Problem description - The result must match the data exactly, line for line.

Exercise inputs -
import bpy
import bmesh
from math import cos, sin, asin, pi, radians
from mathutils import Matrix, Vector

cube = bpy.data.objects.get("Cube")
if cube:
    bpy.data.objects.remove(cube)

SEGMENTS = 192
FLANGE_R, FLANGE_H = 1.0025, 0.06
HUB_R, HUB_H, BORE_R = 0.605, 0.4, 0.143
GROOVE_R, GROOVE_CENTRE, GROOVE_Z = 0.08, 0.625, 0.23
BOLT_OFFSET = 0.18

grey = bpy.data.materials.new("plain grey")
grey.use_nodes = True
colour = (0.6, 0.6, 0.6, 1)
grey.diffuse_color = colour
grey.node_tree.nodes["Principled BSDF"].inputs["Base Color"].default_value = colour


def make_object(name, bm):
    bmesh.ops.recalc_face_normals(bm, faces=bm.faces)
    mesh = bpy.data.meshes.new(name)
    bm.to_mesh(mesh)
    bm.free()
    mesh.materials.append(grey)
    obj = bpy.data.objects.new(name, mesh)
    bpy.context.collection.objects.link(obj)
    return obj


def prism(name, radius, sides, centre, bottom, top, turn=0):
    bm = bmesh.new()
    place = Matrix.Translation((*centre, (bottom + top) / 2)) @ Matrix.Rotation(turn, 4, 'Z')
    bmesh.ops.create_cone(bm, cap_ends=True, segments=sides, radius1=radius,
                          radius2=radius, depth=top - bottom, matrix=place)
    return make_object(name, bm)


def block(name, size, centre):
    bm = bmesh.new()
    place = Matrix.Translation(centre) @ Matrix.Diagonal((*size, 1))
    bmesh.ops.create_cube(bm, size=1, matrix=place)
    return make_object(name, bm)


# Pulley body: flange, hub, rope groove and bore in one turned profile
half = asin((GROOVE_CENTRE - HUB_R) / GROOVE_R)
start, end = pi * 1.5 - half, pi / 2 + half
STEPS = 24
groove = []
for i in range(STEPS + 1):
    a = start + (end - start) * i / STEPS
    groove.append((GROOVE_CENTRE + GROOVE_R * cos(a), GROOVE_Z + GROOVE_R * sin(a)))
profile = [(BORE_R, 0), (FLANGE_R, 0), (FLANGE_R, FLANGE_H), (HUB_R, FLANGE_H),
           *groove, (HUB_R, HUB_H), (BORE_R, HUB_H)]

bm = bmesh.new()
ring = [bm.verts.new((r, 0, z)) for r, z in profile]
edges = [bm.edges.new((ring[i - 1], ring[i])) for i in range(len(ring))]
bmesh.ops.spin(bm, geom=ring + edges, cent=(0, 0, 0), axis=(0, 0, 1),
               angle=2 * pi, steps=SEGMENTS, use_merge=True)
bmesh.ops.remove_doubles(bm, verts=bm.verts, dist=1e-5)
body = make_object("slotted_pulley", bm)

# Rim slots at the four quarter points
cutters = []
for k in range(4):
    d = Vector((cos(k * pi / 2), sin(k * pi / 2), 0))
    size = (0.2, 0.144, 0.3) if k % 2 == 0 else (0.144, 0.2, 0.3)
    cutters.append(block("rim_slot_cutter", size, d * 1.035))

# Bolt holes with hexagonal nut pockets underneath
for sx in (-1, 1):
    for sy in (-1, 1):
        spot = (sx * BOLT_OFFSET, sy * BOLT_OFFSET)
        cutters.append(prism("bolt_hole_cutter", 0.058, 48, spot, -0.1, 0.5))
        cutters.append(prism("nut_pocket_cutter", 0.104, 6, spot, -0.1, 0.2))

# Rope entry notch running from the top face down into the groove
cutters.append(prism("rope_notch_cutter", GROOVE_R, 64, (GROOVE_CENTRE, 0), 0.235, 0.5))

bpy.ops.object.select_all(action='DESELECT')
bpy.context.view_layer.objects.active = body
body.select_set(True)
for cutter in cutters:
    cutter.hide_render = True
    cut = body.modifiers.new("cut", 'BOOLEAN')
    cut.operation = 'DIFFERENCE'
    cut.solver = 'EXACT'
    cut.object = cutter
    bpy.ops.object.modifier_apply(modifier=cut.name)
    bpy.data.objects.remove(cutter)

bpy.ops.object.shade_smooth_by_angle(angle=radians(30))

Task answer -
import bpy
import bmesh
from math import cos, sin, asin, pi, radians
from mathutils import Matrix, Vector

cube = bpy.data.objects.get("Cube")
if cube:
    bpy.data.objects.remove(cube)

SEGMENTS = 192
FLANGE_R, FLANGE_H = 1.0025, 0.06
HUB_R, HUB_H, BORE_R = 0.605, 0.4, 0.143
GROOVE_R, GROOVE_CENTRE, GROOVE_Z = 0.08, 0.625, 0.23
BOLT_OFFSET = 0.18

grey = bpy.data.materials.new("plain grey")
grey.use_nodes = True
colour = (0.6, 0.6, 0.6, 1)
grey.diffuse_color = colour
grey.node_tree.nodes["Principled BSDF"].inputs["Base Color"].default_value = colour


def make_object(name, bm):
    bmesh.ops.recalc_face_normals(bm, faces=bm.faces)
    mesh = bpy.data.meshes.new(name)
    bm.to_mesh(mesh)
    bm.free()
    mesh.materials.append(grey)
    obj = bpy.data.objects.new(name, mesh)
    bpy.context.collection.objects.link(obj)
    return obj


def prism(name, radius, sides, centre, bottom, top, turn=0):
    bm = bmesh.new()
    place = Matrix.Translation((*centre, (bottom + top) / 2)) @ Matrix.Rotation(turn, 4, 'Z')
    bmesh.ops.create_cone(bm, cap_ends=True, segments=sides, radius1=radius,
                          radius2=radius, depth=top - bottom, matrix=place)
    return make_object(name, bm)


def block(name, size, centre):
    bm = bmesh.new()
    place = Matrix.Translation(centre) @ Matrix.Diagonal((*size, 1))
    bmesh.ops.create_cube(bm, size=1, matrix=place)
    return make_object(name, bm)


# Pulley body: flange, hub, rope groove and bore in one turned profile
half = asin((GROOVE_CENTRE - HUB_R) / GROOVE_R)
start, end = pi * 1.5 - half, pi / 2 + half
STEPS = 24
groove = []
for i in range(STEPS + 1):
    a = start + (end - start) * i / STEPS
    groove.append((GROOVE_CENTRE + GROOVE_R * cos(a), GROOVE_Z + GROOVE_R * sin(a)))
profile = [(BORE_R, 0), (FLANGE_R, 0), (FLANGE_R, FLANGE_H), (HUB_R, FLANGE_H),
           *groove, (HUB_R, HUB_H), (BORE_R, HUB_H)]

bm = bmesh.new()
ring = [bm.verts.new((r, 0, z)) for r, z in profile]
edges = [bm.edges.new((ring[i - 1], ring[i])) for i in range(len(ring))]
bmesh.ops.spin(bm, geom=ring + edges, cent=(0, 0, 0), axis=(0, 0, 1),
               angle=2 * pi, steps=SEGMENTS, use_merge=True)
bmesh.ops.remove_doubles(bm, verts=bm.verts, dist=1e-5)
body = make_object("slotted_pulley", bm)

# Rim slots at the four quarter points
cutters = []
for k in range(4):
    d = Vector((cos(k * pi / 2), sin(k * pi / 2), 0))
    size = (0.2, 0.144, 0.3) if k % 2 == 0 else (0.144, 0.2, 0.3)
    cutters.append(block("rim_slot_cutter", size, d * 1.035))

# Bolt holes with hexagonal nut pockets underneath
for sx in (-1, 1):
    for sy in (-1, 1):
        spot = (sx * BOLT_OFFSET, sy * BOLT_OFFSET)
        cutters.append(prism("bolt_hole_cutter", 0.058, 48, spot, -0.1, 0.5))
        cutters.append(prism("nut_pocket_cutter", 0.104, 6, spot, -0.1, 0.2))

# Rope entry notch running from the top face down into the groove
cutters.append(prism("rope_notch_cutter", GROOVE_R, 64, (GROOVE_CENTRE, 0), 0.235, 0.5))

bpy.ops.object.select_all(action='DESELECT')
bpy.context.view_layer.objects.active = body
body.select_set(True)
for cutter in cutters:
    cutter.hide_render = True
    cut = body.modifiers.new("cut", 'BOOLEAN')
    cut.operation = 'DIFFERENCE'
    cut.solver = 'EXACT'
    cut.object = cutter
    bpy.ops.object.modifier_apply(modifier=cut.name)
    bpy.data.objects.remove(cutter)

bpy.ops.object.shade_smooth_by_angle(angle=radians(30))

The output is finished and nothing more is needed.